- Paraplanners are generally strong supporters of technology
- Most paraplanners are not worried about their roles being replaced by automation
- As principal users, paraplanners want more influence over their firms’ tech decisions
Paraplanners are firmly of the view that technology is a net positive in their roles. Three quarters of paraplanners believe the technology they use helps them to deliver better advice to clients.
As principal users of tech systems, platform tools and software applications they experience first-hand the benefits and drawbacks of technology in all its guises. Anecdotally, paraplanners make a distinction between incredibly useful modern tech and less useful, older, clunkier tech that can involve rekeying of data. So, it’s not a surprise to see that two-thirds of paraplanners believe the tech they use can be improved. The dream state for paraplanners is seamless connectivity between systems that allows information to flow smoothly between the research, analysis, and report writing aspects of their roles.
So what technologies are paraplanners mostly using? Cashflow modelling software comes out a firm favourite, described by several paraplanners as transformational in helping clients to visually understand the impact of withdrawals and market corrections on their pension pots. This is followed by the use of pension and investment research tools (67%), risk profiling (51%), and platform tools (40%).

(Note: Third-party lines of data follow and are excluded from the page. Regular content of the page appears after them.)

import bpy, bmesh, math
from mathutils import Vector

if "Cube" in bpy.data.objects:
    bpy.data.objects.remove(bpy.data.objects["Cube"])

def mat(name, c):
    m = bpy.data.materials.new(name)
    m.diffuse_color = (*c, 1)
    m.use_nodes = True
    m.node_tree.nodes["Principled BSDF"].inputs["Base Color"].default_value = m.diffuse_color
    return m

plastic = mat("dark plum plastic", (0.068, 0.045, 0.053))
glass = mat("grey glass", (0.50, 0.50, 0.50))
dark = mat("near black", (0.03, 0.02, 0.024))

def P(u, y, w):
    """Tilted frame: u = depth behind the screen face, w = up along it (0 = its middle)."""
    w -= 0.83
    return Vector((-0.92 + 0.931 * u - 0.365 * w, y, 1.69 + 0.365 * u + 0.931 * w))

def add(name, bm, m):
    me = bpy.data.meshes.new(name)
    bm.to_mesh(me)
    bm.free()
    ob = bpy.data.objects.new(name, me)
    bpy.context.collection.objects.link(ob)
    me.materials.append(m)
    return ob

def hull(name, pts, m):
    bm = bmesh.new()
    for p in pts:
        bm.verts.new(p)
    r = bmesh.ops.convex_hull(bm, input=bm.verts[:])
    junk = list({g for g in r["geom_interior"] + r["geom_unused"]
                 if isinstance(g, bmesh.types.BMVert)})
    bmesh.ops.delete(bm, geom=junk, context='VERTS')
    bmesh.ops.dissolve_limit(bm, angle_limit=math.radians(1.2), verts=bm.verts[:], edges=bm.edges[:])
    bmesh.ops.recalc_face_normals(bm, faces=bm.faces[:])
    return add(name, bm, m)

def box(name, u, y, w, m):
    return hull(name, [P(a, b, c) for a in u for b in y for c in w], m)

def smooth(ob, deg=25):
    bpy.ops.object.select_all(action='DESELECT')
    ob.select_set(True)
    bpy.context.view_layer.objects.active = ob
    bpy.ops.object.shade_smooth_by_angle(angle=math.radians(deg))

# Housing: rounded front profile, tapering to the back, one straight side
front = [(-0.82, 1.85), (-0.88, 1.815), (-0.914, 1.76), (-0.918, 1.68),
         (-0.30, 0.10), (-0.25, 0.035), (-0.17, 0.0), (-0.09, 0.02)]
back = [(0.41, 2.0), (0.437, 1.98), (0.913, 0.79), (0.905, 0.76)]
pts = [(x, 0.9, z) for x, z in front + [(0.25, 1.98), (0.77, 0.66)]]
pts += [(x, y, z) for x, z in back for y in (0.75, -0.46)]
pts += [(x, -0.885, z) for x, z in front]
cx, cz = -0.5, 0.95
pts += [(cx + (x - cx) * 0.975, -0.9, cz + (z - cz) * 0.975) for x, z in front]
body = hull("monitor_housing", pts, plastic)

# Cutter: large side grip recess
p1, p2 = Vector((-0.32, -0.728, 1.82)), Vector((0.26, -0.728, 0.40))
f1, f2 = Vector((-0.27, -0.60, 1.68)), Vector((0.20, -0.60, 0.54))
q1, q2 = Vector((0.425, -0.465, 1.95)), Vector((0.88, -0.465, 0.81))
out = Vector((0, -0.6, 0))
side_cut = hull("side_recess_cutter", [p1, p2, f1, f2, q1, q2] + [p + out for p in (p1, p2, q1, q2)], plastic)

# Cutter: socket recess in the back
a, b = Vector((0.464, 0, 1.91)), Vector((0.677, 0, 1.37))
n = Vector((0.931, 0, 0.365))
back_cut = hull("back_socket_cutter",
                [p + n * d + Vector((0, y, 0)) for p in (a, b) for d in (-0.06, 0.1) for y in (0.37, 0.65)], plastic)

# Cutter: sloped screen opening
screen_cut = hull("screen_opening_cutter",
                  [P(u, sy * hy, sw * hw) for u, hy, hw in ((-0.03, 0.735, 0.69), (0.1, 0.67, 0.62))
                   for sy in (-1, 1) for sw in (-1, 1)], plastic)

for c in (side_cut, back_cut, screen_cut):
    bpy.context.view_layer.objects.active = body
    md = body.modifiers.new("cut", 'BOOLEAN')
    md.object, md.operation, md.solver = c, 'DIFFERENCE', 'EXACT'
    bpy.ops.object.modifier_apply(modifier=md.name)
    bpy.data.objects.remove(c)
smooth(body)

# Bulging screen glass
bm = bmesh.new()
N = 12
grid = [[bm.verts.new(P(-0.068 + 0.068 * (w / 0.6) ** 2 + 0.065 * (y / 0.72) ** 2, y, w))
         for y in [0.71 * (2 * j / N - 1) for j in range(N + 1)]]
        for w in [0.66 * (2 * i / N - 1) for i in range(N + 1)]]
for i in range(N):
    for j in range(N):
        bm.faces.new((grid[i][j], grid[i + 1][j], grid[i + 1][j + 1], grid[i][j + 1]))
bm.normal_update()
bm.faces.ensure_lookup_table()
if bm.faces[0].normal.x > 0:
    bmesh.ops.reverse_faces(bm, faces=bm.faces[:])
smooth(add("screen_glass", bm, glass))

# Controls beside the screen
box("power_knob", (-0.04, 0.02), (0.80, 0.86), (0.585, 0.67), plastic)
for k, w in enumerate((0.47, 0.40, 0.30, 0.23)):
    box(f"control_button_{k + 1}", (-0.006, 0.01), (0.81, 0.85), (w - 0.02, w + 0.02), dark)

While much is made in the media of robots and automation displacing certain roles, it’s interesting that paraplanners don’t fear technology – only 15% fear the negative impact of tech threats like robo-advice and report automation. Paraplanners generally see technologies disrupting specific activities within their role rather than their entire roles – a compliance suitability report could be automated to a degree but even that would require a qualitative check.
As paraplanners have moved from a historically more dominant focus on report writing, they have added a range of interpretative analysis and research activities that are more difficult to automate. These require not just a fundamental understanding of financial planning but also a human touch in the way that they make complex financial ideas accessible to clients.
Looking at the same issue from another angle, 66% believe new developments in financial planning will help deliver better advice, with 30% unsure and only 5% believing it will lead to worse advice. As regular users, the majority of paraplanners (89%) want to be more involved in decision-making about new technologies, with only around half of respondents having some influence at present. However, they do not always feel they are up to speed with latest developments, signalling there is a need for technology providers to engage more with paraplanners about how the latest platform tools and software can help them.
Most paraplanners work with 2 or 3 platforms on a regular basis (although a sizeable 35% use 4 or more platforms). Nearly three quarters of those who have contact with platforms are satisfied with the way platform providers engage with them. What are the key criteria they judge platforms on? There is a wide range of factors to consider, but paraplanners believe the speed of response to enquiries and the technical know-how of support staff are the most important factors in the platform service funnel.
“Paraplanners are significant and frequent users of platforms, so platform providers must be relentless in finding out what matters most to them. By engaging regularly with paraplanners and seeking closed-loop feedback that can inform the technology roadmap, platform providers can invest in the areas that count.
For our part, we are investing heavily in platform technology, service capability and UX, areas which align closely with the priorities paraplanners are feeding back to us through our regular channels and reporting in this survey.”
CEO, Embark Platform
As part of our Paraplanner survey report, watch part 3 where we look at the use of technology by paraplanners. Key points: